Anita Maiworm, Kaskaskia DAR, gave a short presentation on what a local chapter of the Daughters of the American Revolution is doing for our military personnel. Cleaning services and supplies are not covered by Food Stamps so her organization is taking donations of money and items to pass on to those military personnel and veterans in need. Rotarians were urged to bring to our October meetings such things as laundry detergent, garbage bags, shampoo, paper cleaning products, brooms, cooking utensils-- as well as games, puzzles, movie theater tickets and restaurant gift cards. Anita also explained the DAR  “domicile” program which provides apartments for homeless vets. Most of these apartments house up to 16 men/women and are located close to the Lovell Federal Health Care Center in North Chigago.  The DAR collects used furniture for these domicile apartments. If you can support this very important DAR program, Anita should be contacted at

HAPPY BUCKS: Rob Mardirossian gave $100 for the use of Bob Baker’s Cubs’ tickets and John Stone’s generosity in picking up a drink tab at the Park—also the general support given by many Rotarians to his Family Services organization; Ned Meisner recognized his Mother’s birthday; John Thomas was happy with a visit from his sister and her husband; and Tony Kambich recognized the fact that his wife (in attendance as guest) had received a special DAR award when she was in grade school.

DIG N GRIN: Rich Lalley started by listing the 5 organizations that depend on Rotarians’ donations to provide coats for children and that donations can be made via PayPal or by check to  Winnetka Northfield Rotary Charitable Foundation. He then told a couple stories about problems with Catholic politicians’ confessions and  senior citizens  reading road signs.

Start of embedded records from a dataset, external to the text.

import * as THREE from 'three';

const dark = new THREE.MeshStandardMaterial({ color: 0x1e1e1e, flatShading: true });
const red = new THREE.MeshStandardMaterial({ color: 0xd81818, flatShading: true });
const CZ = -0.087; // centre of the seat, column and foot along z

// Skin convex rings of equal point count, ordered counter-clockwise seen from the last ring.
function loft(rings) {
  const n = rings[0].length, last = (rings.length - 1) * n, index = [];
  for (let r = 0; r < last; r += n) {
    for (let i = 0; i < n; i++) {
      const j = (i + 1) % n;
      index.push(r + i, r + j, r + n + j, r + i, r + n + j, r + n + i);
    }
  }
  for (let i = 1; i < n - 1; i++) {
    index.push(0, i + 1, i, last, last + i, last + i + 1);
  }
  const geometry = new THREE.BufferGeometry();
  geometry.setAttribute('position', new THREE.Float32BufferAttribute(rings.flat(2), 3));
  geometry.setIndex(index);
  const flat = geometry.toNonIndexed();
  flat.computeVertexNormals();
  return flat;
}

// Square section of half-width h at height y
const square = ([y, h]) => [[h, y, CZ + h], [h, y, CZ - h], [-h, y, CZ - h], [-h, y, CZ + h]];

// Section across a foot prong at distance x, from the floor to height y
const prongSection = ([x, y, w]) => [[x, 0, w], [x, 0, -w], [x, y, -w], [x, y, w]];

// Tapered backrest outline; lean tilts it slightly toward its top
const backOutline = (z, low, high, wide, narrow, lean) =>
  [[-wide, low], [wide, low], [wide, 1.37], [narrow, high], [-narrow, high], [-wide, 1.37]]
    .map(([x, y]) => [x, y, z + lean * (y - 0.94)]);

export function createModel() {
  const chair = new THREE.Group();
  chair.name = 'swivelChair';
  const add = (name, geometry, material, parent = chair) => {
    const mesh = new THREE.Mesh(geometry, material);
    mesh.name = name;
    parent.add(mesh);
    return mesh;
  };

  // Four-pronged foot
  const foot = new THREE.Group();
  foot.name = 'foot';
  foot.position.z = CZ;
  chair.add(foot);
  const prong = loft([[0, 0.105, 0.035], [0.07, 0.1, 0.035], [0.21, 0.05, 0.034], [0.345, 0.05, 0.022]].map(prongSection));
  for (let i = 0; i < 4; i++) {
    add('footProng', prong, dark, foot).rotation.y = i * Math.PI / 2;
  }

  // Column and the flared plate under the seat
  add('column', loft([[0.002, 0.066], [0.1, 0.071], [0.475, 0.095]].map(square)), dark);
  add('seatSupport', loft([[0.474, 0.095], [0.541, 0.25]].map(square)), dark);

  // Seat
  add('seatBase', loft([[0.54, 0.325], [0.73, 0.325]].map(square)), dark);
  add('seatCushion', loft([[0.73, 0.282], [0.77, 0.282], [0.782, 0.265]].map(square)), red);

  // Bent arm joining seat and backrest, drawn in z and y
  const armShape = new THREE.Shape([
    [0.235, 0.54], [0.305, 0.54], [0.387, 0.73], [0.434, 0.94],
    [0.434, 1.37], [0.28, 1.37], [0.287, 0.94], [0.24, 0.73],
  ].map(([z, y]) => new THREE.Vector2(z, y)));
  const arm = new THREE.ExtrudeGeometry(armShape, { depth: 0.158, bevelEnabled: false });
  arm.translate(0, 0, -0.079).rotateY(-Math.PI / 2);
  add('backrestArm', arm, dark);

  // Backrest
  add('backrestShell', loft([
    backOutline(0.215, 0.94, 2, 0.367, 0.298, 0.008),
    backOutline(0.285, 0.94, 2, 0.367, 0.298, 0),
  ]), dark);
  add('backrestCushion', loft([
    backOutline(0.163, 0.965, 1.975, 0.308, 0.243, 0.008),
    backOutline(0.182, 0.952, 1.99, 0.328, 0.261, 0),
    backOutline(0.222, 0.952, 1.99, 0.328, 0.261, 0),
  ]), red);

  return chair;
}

SPEAKER DAVID STROSBERG RE NORTHSHORE 770 DEVELOPMENT:  (Refer to last week’s announcement of this meeting for details regarding David’s background.) David, and his Marketing Manager Alison Solway, presented information regarding this recent Mariano’s-anchored shopping center and 347-unit apartment building located at the corner of Dundee and Skokie Boulevard in Northbrook. Mariano’s new store is 72,000 square foot versus its  50,000 square foot store in Northfield—which they intend to keep in business.   David founded Morningside Group in 1993 as a real estate firm focused on mixed-use and multi-family development. Its offices are in Chicago and Ann Arbor. The Northbrook project has 100% occupancy in the shopping center and the apartment building started leasing last August with first occupancy set for next January. The rental apartments vary from 700 to 1500 square feet; will be under leases for up to 2 year; have a doorman, rooftop pool, golf simulator, putting green, 10’ ceilings in penthouses (9’ elsewhere), granite counter tops, inside heated parking and a cinema room with a 135” TV set for use by residents. The location has been for sale since the 1990’s and changed hands a couple of times, but developers were having trouble finalizing their  plans, especially the financing of such a large project. A Texas bank ended up with the property in 2010 and Morningside was able to buy it from them. David said that his company went to the Village representatives and door-to-door with the residents to get their support. For the most part, local businesses supported the project, with the exception of a couple of local super markets. It is a great location for retail since daily there are 40,000 cars passing the site on Skokie Blvd.; 20,000 cars passing on Dundee; and 120,000 cars passing the adjacent Edens interchange. His company had to buy the Zengler property and relocate them on the new facility; it had to spend considerable money improving the adjacent roads and traffic signals; and it had to pay the local park district and schools “impact” fees. Ninety-five million was the final cost of the project and several banks handled the financing. David’s power point showed the exterior of the buildings and the interior of the apartments. It is obvious that Morningside put a lot of “extras” into the project to make it look very attractive to consumers, residents, and the local community.